Saved entries:

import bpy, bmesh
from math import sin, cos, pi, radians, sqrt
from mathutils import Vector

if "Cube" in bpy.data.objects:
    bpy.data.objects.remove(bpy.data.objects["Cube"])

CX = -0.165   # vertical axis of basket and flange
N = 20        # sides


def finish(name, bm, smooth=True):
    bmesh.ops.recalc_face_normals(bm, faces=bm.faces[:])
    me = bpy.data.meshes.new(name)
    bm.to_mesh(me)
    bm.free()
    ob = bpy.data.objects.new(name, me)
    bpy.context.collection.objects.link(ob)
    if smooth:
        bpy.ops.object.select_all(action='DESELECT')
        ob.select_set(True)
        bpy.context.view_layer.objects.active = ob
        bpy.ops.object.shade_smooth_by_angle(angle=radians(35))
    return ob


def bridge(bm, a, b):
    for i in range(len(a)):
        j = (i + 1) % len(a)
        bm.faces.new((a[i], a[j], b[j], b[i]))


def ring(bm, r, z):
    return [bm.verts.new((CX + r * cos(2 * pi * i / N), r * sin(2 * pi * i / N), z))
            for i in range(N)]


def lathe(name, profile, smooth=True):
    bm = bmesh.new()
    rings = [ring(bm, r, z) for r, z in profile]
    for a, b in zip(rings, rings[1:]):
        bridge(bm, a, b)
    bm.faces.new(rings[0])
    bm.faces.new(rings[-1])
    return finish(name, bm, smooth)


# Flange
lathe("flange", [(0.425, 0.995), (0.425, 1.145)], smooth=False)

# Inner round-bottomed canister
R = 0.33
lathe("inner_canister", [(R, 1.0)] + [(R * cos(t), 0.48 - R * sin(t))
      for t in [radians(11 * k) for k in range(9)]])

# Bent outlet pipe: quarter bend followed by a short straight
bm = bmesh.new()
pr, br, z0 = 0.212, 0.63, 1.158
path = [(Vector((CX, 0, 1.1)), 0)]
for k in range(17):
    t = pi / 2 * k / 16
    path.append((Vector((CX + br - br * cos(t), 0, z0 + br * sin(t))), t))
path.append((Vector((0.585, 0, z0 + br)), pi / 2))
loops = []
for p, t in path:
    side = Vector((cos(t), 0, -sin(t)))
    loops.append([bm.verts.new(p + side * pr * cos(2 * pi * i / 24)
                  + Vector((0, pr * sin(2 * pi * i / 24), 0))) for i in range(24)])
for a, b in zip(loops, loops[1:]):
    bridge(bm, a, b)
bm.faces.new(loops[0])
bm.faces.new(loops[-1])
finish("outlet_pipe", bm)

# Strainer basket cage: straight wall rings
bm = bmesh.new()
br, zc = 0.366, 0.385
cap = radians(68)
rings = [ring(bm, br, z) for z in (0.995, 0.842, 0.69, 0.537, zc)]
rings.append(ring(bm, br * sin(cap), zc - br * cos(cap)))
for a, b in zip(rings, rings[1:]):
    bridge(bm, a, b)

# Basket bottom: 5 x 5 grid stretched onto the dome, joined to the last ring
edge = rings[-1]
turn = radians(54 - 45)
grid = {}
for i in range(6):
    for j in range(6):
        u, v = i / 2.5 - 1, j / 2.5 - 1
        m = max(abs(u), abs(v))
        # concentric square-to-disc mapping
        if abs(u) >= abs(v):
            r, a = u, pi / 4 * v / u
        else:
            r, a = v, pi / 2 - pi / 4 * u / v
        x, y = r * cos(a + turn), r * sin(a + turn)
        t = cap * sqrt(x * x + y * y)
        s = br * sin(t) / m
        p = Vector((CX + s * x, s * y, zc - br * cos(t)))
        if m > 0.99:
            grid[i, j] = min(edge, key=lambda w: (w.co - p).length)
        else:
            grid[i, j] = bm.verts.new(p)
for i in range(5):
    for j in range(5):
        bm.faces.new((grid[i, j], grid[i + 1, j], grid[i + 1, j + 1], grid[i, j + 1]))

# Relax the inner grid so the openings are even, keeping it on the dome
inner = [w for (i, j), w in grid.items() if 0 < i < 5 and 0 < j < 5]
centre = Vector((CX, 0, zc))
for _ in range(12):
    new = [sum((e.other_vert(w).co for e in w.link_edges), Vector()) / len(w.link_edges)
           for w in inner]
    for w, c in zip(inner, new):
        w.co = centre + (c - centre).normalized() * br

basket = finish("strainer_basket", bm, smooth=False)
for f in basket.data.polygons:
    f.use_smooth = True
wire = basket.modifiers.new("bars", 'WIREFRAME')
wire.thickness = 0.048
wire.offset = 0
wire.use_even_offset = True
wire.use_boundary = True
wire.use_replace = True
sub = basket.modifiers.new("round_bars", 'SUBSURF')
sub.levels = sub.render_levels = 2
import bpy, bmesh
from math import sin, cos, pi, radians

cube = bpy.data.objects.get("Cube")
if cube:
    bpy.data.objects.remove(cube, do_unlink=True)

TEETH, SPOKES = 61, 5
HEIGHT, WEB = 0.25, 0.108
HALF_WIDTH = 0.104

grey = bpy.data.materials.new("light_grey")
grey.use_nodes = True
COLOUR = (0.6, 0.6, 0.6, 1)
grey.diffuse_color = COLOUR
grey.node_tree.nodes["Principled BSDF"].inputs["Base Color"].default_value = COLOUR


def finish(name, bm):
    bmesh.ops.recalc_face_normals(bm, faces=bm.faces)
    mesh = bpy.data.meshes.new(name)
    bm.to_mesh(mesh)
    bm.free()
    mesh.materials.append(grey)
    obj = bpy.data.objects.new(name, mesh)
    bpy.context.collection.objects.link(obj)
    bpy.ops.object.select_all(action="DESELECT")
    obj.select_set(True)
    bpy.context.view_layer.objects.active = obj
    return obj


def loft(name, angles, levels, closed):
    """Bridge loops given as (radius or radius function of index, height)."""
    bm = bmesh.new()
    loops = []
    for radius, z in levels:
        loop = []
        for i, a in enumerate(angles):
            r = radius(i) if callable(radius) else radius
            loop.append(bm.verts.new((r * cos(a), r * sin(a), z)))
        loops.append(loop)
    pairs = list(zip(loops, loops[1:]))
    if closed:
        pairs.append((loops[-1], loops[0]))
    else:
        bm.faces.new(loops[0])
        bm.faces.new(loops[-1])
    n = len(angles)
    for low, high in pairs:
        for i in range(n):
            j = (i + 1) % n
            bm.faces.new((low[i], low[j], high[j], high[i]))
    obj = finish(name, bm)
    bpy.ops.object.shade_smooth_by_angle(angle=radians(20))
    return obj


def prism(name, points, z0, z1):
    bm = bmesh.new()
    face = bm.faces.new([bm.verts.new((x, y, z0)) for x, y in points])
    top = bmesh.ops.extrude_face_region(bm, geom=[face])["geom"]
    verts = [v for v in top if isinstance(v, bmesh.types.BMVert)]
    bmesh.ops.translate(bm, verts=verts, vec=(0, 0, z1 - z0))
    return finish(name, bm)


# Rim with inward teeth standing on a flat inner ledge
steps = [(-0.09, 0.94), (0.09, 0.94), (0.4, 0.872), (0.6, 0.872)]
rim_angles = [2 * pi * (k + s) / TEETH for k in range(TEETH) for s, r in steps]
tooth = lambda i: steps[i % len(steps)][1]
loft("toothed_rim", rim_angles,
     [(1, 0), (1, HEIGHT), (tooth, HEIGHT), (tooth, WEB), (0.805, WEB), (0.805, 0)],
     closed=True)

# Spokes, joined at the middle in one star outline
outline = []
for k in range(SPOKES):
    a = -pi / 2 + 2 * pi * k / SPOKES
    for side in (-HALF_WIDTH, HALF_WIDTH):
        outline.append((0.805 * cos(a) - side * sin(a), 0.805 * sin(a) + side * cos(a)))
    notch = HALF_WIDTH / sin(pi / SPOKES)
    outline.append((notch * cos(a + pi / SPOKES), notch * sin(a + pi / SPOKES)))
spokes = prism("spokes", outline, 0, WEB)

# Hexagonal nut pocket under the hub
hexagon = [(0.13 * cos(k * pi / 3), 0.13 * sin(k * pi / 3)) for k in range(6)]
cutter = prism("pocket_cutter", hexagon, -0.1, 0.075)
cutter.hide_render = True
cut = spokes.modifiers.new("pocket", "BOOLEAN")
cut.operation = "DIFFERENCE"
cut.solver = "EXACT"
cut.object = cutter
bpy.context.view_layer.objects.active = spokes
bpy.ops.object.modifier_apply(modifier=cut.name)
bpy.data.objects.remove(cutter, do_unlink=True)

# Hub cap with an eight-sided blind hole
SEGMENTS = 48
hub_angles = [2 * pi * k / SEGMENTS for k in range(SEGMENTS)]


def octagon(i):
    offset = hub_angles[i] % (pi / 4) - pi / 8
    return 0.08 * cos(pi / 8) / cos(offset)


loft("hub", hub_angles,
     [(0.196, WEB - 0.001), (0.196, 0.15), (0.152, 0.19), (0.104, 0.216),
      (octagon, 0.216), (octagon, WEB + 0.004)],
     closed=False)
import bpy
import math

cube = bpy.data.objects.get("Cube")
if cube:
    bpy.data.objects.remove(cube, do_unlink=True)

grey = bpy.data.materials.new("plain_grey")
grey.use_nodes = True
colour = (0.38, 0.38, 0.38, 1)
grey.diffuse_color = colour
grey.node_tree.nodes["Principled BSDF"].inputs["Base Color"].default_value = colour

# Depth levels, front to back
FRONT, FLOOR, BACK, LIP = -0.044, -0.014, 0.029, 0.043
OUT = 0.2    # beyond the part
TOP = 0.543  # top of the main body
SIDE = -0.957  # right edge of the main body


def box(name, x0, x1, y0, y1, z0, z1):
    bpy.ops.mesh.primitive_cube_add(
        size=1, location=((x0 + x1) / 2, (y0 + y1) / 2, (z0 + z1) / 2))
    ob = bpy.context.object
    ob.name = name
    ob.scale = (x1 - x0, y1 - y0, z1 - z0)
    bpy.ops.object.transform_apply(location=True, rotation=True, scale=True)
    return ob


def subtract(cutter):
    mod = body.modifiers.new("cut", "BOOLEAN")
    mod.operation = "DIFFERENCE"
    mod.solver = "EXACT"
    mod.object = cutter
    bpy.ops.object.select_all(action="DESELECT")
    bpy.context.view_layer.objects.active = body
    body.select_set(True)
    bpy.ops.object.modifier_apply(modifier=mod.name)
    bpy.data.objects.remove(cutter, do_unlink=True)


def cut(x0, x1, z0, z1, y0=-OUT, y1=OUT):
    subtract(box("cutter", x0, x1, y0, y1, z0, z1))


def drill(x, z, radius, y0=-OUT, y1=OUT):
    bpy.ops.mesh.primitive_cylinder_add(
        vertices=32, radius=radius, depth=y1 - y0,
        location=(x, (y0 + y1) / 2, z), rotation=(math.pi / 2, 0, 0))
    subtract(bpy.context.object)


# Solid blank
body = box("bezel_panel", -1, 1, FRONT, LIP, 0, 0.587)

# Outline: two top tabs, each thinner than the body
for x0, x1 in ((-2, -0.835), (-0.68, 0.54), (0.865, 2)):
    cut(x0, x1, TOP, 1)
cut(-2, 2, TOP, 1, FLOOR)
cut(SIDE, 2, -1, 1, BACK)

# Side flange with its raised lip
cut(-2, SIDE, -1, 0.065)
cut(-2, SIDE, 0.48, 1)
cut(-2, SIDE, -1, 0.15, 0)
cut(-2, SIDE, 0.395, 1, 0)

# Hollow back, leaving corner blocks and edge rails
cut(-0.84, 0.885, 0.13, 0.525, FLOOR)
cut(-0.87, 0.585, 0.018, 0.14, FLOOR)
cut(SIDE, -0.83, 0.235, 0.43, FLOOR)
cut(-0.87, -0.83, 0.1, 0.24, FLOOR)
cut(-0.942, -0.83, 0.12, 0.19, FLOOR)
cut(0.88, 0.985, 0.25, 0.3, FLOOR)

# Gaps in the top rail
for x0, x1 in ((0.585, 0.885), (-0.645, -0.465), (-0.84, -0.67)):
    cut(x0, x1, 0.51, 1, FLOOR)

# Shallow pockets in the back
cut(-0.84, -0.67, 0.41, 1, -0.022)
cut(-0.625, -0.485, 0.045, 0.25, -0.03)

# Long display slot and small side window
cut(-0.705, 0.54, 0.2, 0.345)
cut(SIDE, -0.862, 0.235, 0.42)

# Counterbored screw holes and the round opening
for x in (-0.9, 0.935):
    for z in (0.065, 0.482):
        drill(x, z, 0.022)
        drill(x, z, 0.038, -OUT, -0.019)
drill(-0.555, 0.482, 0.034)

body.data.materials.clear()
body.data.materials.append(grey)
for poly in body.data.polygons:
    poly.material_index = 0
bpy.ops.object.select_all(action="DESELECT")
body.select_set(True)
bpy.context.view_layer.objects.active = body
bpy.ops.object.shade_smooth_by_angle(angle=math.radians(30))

What is expected
From the entries above, select each line containing the string "loops".

Answer for this exercise
loops = []
    loops.append([bm.verts.new(p + side * pr * cos(2 * pi * i / 24)
for a, b in zip(loops, loops[1:]):
bm.faces.new(loops[0])
bm.faces.new(loops[-1])
    """Bridge loops given as (radius or radius function of index, height)."""
    loops = []
        loops.append(loop)
    pairs = list(zip(loops, loops[1:]))
        pairs.append((loops[-1], loops[0]))
        bm.faces.new(loops[0])
        bm.faces.new(loops[-1])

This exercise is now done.